[Rendered images with source text]
'''

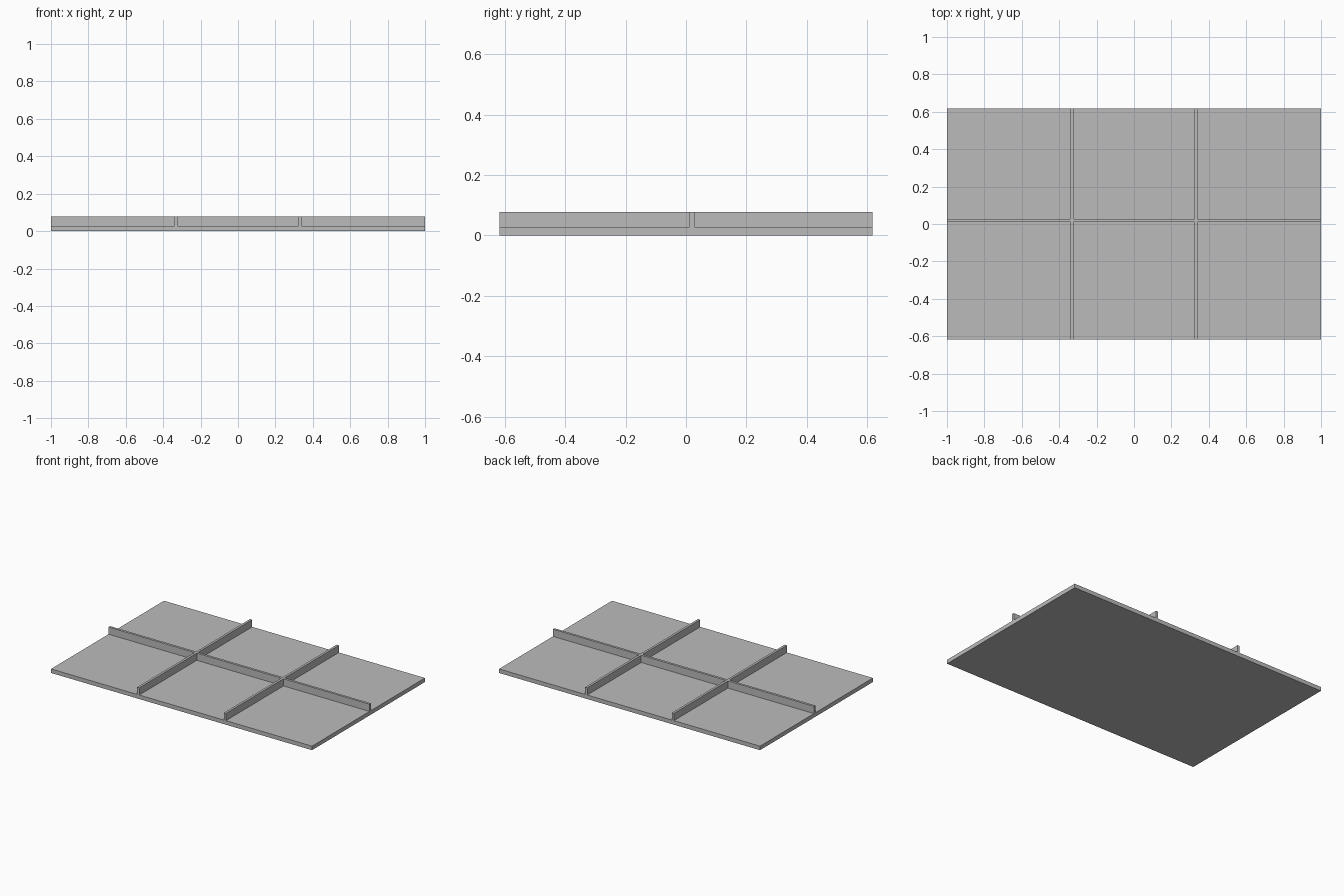
import bpy
import bmesh

cube = bpy.data.objects.get("Cube")
if cube:
    bpy.data.objects.remove(cube)

HALF_X, HALF_Y = 1.0, 0.618
PLATE, TOTAL = 0.028, 0.078
RIB = 0.0165
CROSS_RIBS = (-0.332, 0.332)   # ribs running front to back, by x
LONG_RIBS = (0.0195,)          # rib running side to side, by y


def cuts(half, centres):
    """Grid lines along one axis: both ends plus the two sides of each rib."""
    lines = [-half, half]
    for c in centres:
        lines += [c - RIB / 2, c + RIB / 2]
    return sorted(lines)


def raise_faces(bm, faces, height, keep):
    """Extrude faces straight up and return the raised faces."""
    out = bmesh.ops.extrude_face_region(bm, geom=faces, use_keep_orig=keep)["geom"]
    verts = [g for g in out if isinstance(g, bmesh.types.BMVert)]
    bmesh.ops.translate(bm, verts=verts, vec=(0, 0, height))
    return [g for g in out if isinstance(g, bmesh.types.BMFace)]


def on_rib(face):
    c = face.calc_center_median()
    return (any(abs(c.x - x) < RIB / 2 for x in CROSS_RIBS)
            or any(abs(c.y - y) < RIB / 2 for y in LONG_RIBS))


# Flat grid with lines along the rib sides
bm = bmesh.new()
rows = [[bm.verts.new((x, y, 0)) for x in cuts(HALF_X, CROSS_RIBS)]
        for y in cuts(HALF_Y, LONG_RIBS)]
for low, high in zip(rows, rows[1:]):
    for i in range(len(low) - 1):
        bm.faces.new((low[i], low[i + 1], high[i + 1], high[i]))

# Plate, then the crossing ribs raised from its top
top = raise_faces(bm, bm.faces[:], PLATE, True)
raise_faces(bm, [f for f in top if on_rib(f)], TOTAL - PLATE, False)

# Merge coplanar faces into clean flat sides
bmesh.ops.recalc_face_normals(bm, faces=bm.faces[:])
bmesh.ops.dissolve_limit(bm, angle_limit=0.01, verts=bm.verts[:], edges=bm.edges[:])

mesh = bpy.data.meshes.new("ribbed_panel")
bm.to_mesh(mesh)
bm.free()
panel = bpy.data.objects.new("ribbed_panel", mesh)
bpy.context.collection.objects.link(panel)

# Plain grey finish
grey = bpy.data.materials.new("plain_grey")
grey.use_nodes = True
colour = (0.5, 0.5, 0.5, 1)
grey.diffuse_color = colour
grey.node_tree.nodes["Principled BSDF"].inputs["Base Color"].default_value = colour
mesh.materials.append(grey)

'''

**Work item:**
After locating the line containing "angle_limit=0.01, verts=bm.verts[:], edges=bm.edges[:])", write out that line and all remaining lines of the records exactly, with nothing added.

**Response below:**
bmesh.ops.dissolve_limit(bm, angle_limit=0.01, verts=bm.verts[:], edges=bm.edges[:])

mesh = bpy.data.meshes.new("ribbed_panel")
bm.to_mesh(mesh)
bm.free()
panel = bpy.data.objects.new("ribbed_panel", mesh)
bpy.context.collection.objects.link(panel)

# Plain grey finish
grey = bpy.data.materials.new("plain_grey")
grey.use_nodes = True
colour = (0.5, 0.5, 0.5, 1)
grey.diffuse_color = colour
grey.node_tree.nodes["Principled BSDF"].inputs["Base Color"].default_value = colour
mesh.materials.append(grey)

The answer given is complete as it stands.